───── PROVIDED MATERIAL

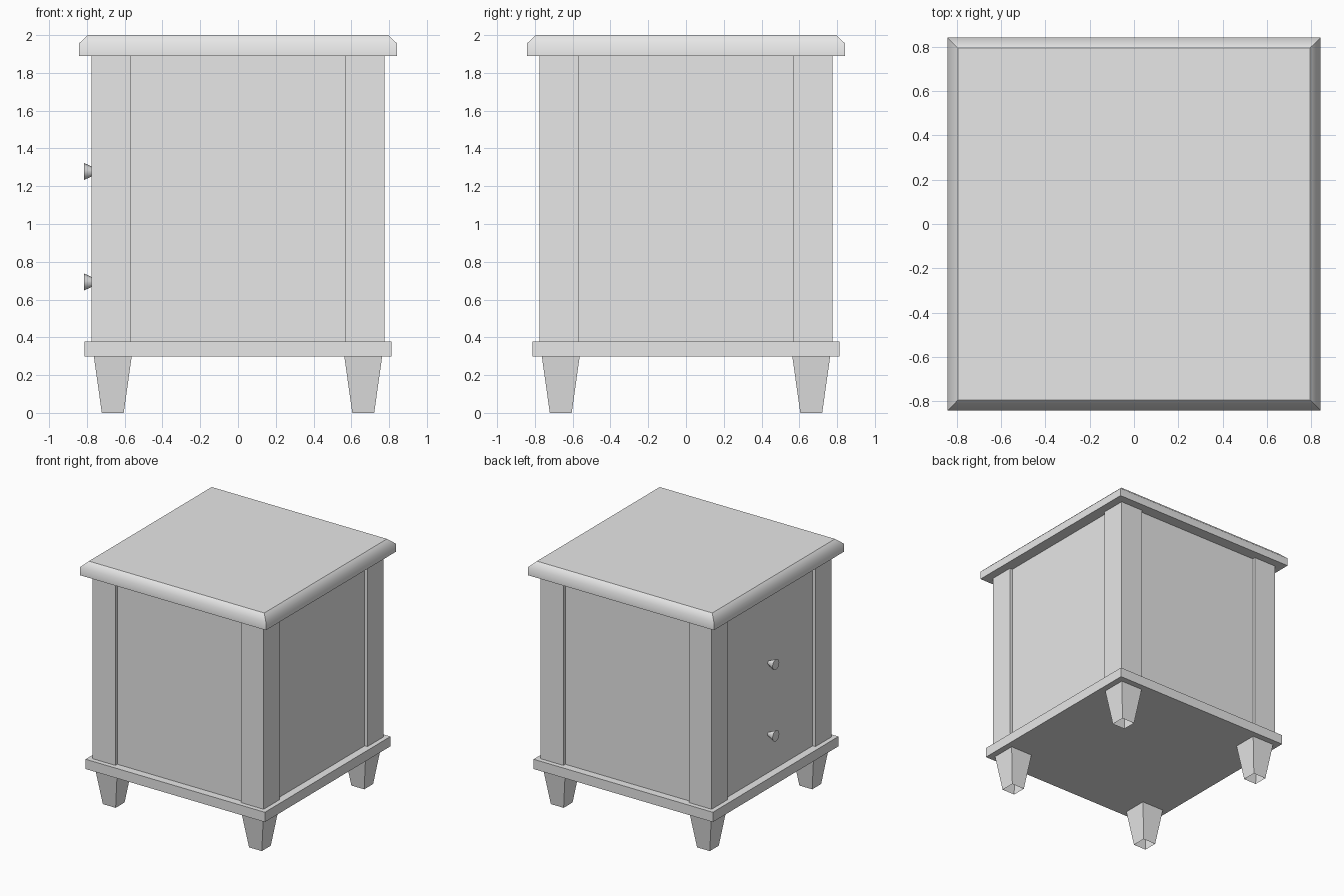
import bpy, bmesh
from math import radians
from mathutils import Matrix

default = bpy.data.objects.get("Cube")
if default:
    bpy.data.objects.remove(default, do_unlink=True)

grey = bpy.data.materials.new("plain_grey")
grey.use_nodes = True
COLOUR = (0.8, 0.8, 0.8, 1)
grey.diffuse_color = COLOUR
grey.node_tree.nodes["Principled BSDF"].inputs["Base Color"].default_value = COLOUR


def finish(name, bm):
    mesh = bpy.data.meshes.new(name)
    bm.normal_update()
    bm.to_mesh(mesh)
    bm.free()
    mesh.materials.append(grey)
    obj = bpy.data.objects.new(name, mesh)
    bpy.context.collection.objects.link(obj)
    return obj


def stack(name, rings, x=0, y=0, cap_bottom=True):
    """Loft square rings given as (half width, z)."""
    bm = bmesh.new()
    corners = [(-1, -1), (1, -1), (1, 1), (-1, 1)]
    loops = [[bm.verts.new((x + sx * h, y + sy * h, z)) for sx, sy in corners]
             for h, z in rings]
    for low, high in zip(loops, loops[1:]):
        for i in range(4):
            j = (i + 1) % 4
            bm.faces.new((low[i], low[j], high[j], high[i]))
    bm.faces.new(loops[-1])
    if cap_bottom:
        bm.faces.new(loops[0][::-1])
    return finish(name, bm)


# Carcass and base plinth
stack("cabinet_body", [(0.75, 0.378), (0.75, 1.89)])
stack("base_plinth", [(0.813, 0.298), (0.813, 0.378)])

# Chamfered top, shaded softly from side to chamfer with crisp corners and rim
top = stack("table_top", [(0.843, 1.89), (0.843, 1.955), (0.795, 2.0)])
bm = bmesh.new()
bm.from_mesh(top.data)
for face in bm.faces:
    face.smooth = abs(face.normal.z) < 0.9
for edge in bm.edges:
    a, b = edge.verts
    edge.smooth = abs(a.co.z - 1.955) < 0.001 and abs(b.co.z - 1.955) < 0.001
bm.to_mesh(top.data)
bm.free()

# Corner posts and tapered, open-ended legs
for sx, side in ((1, "left"), (-1, "right")):
    for sy, end in ((-1, "front"), (1, "back")):
        stack(f"{end}_{side}_post", [(0.1025, 0.378), (0.1025, 1.89)],
              sx * 0.6725, sy * 0.6725)
        stack(f"{end}_{side}_leg", [(0.058, 0), (0.1, 0.298)],
              sx * 0.663, sy * 0.663, cap_bottom=False)

# Flared drawer knobs
for name, z in (("upper_knob", 1.278), ("lower_knob", 0.693)):
    bm = bmesh.new()
    place = Matrix.Translation((-0.7815, 0, z)) @ Matrix.Rotation(radians(-90), 4, "Y")
    bmesh.ops.create_cone(bm, cap_ends=True, segments=8, radius1=0.014,
                          radius2=0.045, depth=0.067, matrix=place)
    for face in bm.faces:
        face.smooth = len(face.verts) == 4
    for edge in bm.edges:
        edge.smooth = all(f.smooth for f in edge.link_faces)
    finish(name, bm)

──────────

▶ _THE TASK_
Given the records above, restate word for word only the lines starting at the one with "edge.smooth = abs(a.co.z" and ending at the one with "edge.smooth = all(f.smooth".

▶ _YOUR RESPONSE_
    edge.smooth = abs(a.co.z - 1.955) < 0.001 and abs(b.co.z - 1.955) < 0.001
bm.to_mesh(top.data)
bm.free()

# Corner posts and tapered, open-ended legs
for sx, side in ((1, "left"), (-1, "right")):
    for sy, end in ((-1, "front"), (1, "back")):
        stack(f"{end}_{side}_post", [(0.1025, 0.378), (0.1025, 1.89)],
              sx * 0.6725, sy * 0.6725)
        stack(f"{end}_{side}_leg", [(0.058, 0), (0.1, 0.298)],
              sx * 0.663, sy * 0.663, cap_bottom=False)

# Flared drawer knobs
for name, z in (("upper_knob", 1.278), ("lower_knob", 0.693)):
    bm = bmesh.new()
    place = Matrix.Translation((-0.7815, 0, z)) @ Matrix.Rotation(radians(-90), 4, "Y")
    bmesh.ops.create_cone(bm, cap_ends=True, segments=8, radius1=0.014,
                          radius2=0.045, depth=0.067, matrix=place)
    for face in bm.faces:
        face.smooth = len(face.verts) == 4
    for edge in bm.edges:
        edge.smooth = all(f.smooth for f in edge.link_faces)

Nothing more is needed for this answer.